(Document images with source code)
____________________

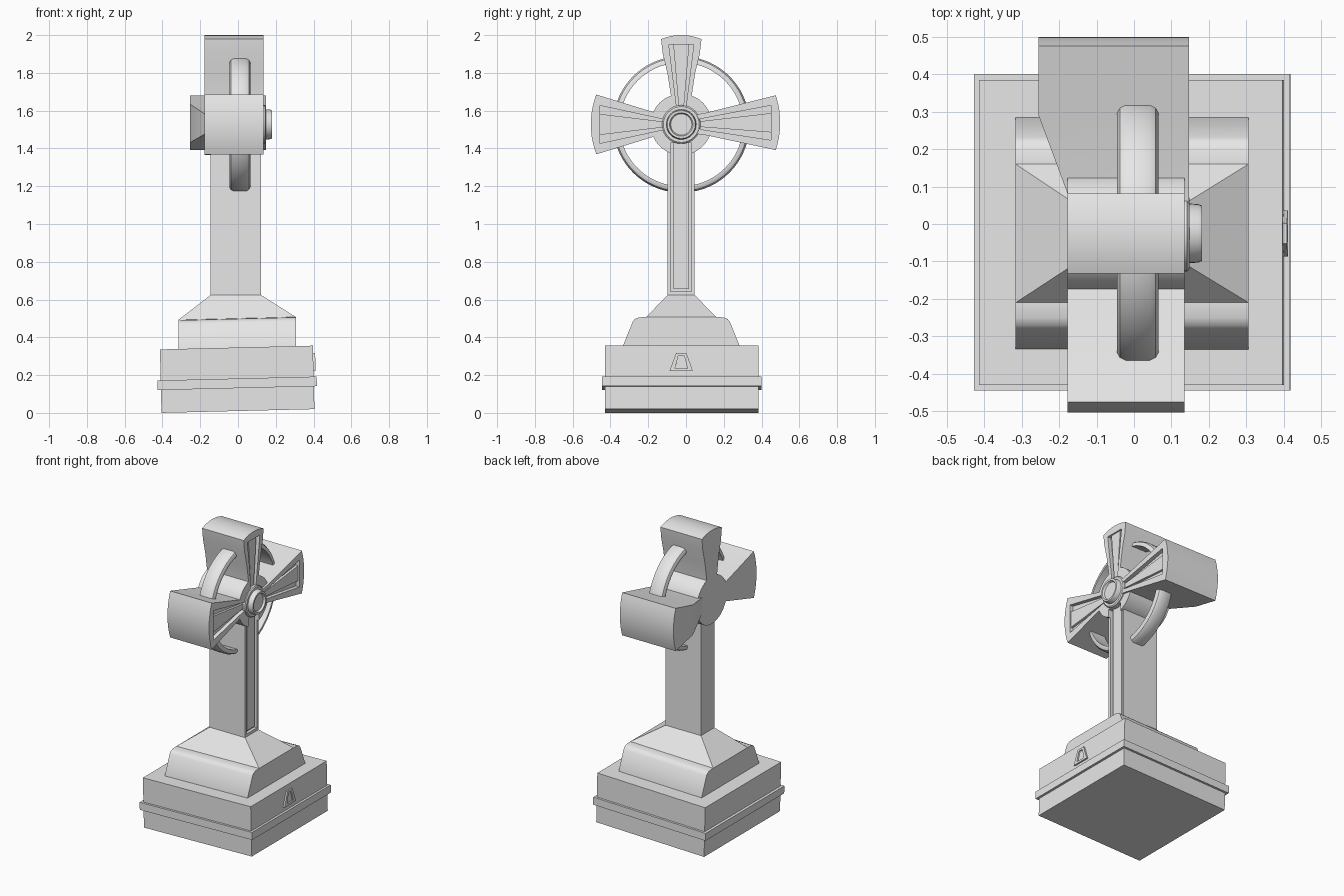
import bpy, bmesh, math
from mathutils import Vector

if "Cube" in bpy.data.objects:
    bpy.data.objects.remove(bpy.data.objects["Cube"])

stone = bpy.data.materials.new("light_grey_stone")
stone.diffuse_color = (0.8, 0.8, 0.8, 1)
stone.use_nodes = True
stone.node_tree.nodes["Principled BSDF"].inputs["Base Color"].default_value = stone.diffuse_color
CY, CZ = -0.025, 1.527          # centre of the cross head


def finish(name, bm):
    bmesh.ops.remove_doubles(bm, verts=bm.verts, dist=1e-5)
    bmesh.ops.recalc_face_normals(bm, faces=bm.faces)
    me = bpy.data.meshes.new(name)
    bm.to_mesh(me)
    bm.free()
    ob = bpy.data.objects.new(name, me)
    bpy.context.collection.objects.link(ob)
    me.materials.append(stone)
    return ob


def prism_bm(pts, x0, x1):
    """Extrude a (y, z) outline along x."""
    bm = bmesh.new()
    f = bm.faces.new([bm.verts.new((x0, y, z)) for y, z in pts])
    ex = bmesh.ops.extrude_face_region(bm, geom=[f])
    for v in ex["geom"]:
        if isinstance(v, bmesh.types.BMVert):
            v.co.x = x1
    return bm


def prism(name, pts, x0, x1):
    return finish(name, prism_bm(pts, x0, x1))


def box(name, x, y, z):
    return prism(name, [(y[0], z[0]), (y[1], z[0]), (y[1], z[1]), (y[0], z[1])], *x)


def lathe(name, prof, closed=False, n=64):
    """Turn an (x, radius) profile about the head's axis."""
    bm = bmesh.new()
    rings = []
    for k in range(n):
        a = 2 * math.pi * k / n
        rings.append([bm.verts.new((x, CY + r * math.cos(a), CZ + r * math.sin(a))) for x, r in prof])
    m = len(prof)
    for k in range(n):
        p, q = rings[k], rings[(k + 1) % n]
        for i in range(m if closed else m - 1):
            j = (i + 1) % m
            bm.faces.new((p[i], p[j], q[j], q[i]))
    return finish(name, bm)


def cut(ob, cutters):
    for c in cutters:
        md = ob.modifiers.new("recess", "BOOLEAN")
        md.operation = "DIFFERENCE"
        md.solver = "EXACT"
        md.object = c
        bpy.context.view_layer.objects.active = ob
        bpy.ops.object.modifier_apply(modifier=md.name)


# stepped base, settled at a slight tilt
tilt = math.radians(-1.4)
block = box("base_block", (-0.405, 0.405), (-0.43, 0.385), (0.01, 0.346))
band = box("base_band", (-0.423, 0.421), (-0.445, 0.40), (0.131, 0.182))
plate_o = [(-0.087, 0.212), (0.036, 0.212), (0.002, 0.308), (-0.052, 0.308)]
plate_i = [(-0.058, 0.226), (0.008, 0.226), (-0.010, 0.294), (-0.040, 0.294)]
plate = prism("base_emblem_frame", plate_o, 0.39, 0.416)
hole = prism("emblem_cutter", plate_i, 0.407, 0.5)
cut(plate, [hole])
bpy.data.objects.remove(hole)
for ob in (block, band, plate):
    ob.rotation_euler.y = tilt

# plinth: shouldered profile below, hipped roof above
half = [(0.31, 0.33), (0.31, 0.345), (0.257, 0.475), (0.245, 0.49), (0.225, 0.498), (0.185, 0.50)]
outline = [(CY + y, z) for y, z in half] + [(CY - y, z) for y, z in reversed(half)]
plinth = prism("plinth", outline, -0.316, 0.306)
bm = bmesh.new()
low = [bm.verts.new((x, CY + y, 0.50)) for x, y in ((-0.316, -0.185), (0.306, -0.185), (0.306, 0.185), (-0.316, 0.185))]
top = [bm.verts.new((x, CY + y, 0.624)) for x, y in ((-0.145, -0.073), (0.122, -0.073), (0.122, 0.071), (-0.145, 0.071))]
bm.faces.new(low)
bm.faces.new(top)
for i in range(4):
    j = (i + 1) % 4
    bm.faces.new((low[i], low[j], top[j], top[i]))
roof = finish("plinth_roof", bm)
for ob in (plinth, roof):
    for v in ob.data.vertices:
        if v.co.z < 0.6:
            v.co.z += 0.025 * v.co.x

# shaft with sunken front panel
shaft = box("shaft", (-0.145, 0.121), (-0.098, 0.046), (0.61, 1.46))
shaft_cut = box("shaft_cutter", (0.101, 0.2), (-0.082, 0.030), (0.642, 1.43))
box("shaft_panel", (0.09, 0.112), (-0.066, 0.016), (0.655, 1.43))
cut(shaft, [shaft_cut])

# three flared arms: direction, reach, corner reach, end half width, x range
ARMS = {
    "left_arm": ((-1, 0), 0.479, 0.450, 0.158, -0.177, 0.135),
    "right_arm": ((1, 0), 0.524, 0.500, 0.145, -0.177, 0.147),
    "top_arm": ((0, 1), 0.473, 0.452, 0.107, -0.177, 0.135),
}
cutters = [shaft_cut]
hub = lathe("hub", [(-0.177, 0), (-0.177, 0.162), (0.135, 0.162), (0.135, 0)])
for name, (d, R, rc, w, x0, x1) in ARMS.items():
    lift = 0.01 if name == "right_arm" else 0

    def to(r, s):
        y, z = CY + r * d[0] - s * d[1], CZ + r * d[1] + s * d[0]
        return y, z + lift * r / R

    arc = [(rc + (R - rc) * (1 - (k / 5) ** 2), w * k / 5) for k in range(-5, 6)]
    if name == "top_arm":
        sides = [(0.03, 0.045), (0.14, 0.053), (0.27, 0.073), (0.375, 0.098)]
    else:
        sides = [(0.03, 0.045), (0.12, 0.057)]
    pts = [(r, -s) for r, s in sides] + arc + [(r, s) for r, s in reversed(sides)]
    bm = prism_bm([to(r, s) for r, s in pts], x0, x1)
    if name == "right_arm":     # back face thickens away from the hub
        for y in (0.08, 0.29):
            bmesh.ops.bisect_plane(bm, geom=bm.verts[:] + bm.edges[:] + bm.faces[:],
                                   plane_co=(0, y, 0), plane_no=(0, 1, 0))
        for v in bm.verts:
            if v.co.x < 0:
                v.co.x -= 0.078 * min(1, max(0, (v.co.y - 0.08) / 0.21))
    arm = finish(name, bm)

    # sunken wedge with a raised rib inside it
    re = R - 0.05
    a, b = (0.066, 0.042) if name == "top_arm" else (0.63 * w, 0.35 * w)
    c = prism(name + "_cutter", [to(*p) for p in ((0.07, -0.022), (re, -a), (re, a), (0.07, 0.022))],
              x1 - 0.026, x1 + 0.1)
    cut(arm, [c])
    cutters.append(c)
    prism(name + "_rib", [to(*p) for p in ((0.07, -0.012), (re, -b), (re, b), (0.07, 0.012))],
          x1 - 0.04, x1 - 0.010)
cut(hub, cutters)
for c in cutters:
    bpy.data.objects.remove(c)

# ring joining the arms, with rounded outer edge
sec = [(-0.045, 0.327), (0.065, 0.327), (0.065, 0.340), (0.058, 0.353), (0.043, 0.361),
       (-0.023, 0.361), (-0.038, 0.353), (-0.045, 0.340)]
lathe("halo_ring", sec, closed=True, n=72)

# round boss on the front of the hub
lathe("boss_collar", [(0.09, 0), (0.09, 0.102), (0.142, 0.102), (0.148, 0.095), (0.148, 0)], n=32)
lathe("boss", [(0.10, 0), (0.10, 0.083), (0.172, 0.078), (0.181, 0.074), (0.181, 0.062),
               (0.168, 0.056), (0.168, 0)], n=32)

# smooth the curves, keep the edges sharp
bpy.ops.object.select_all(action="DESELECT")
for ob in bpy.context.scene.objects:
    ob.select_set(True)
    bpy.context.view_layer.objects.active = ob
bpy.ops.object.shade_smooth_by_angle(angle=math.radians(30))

____________________

### Directions
Report every line of the records that contains the word "geom".

### Exercise answer
    ex = bmesh.ops.extrude_face_region(bm, geom=[f])
    for v in ex["geom"]:
            bmesh.ops.bisect_plane(bm, geom=bm.verts[:] + bm.edges[:] + bm.faces[:],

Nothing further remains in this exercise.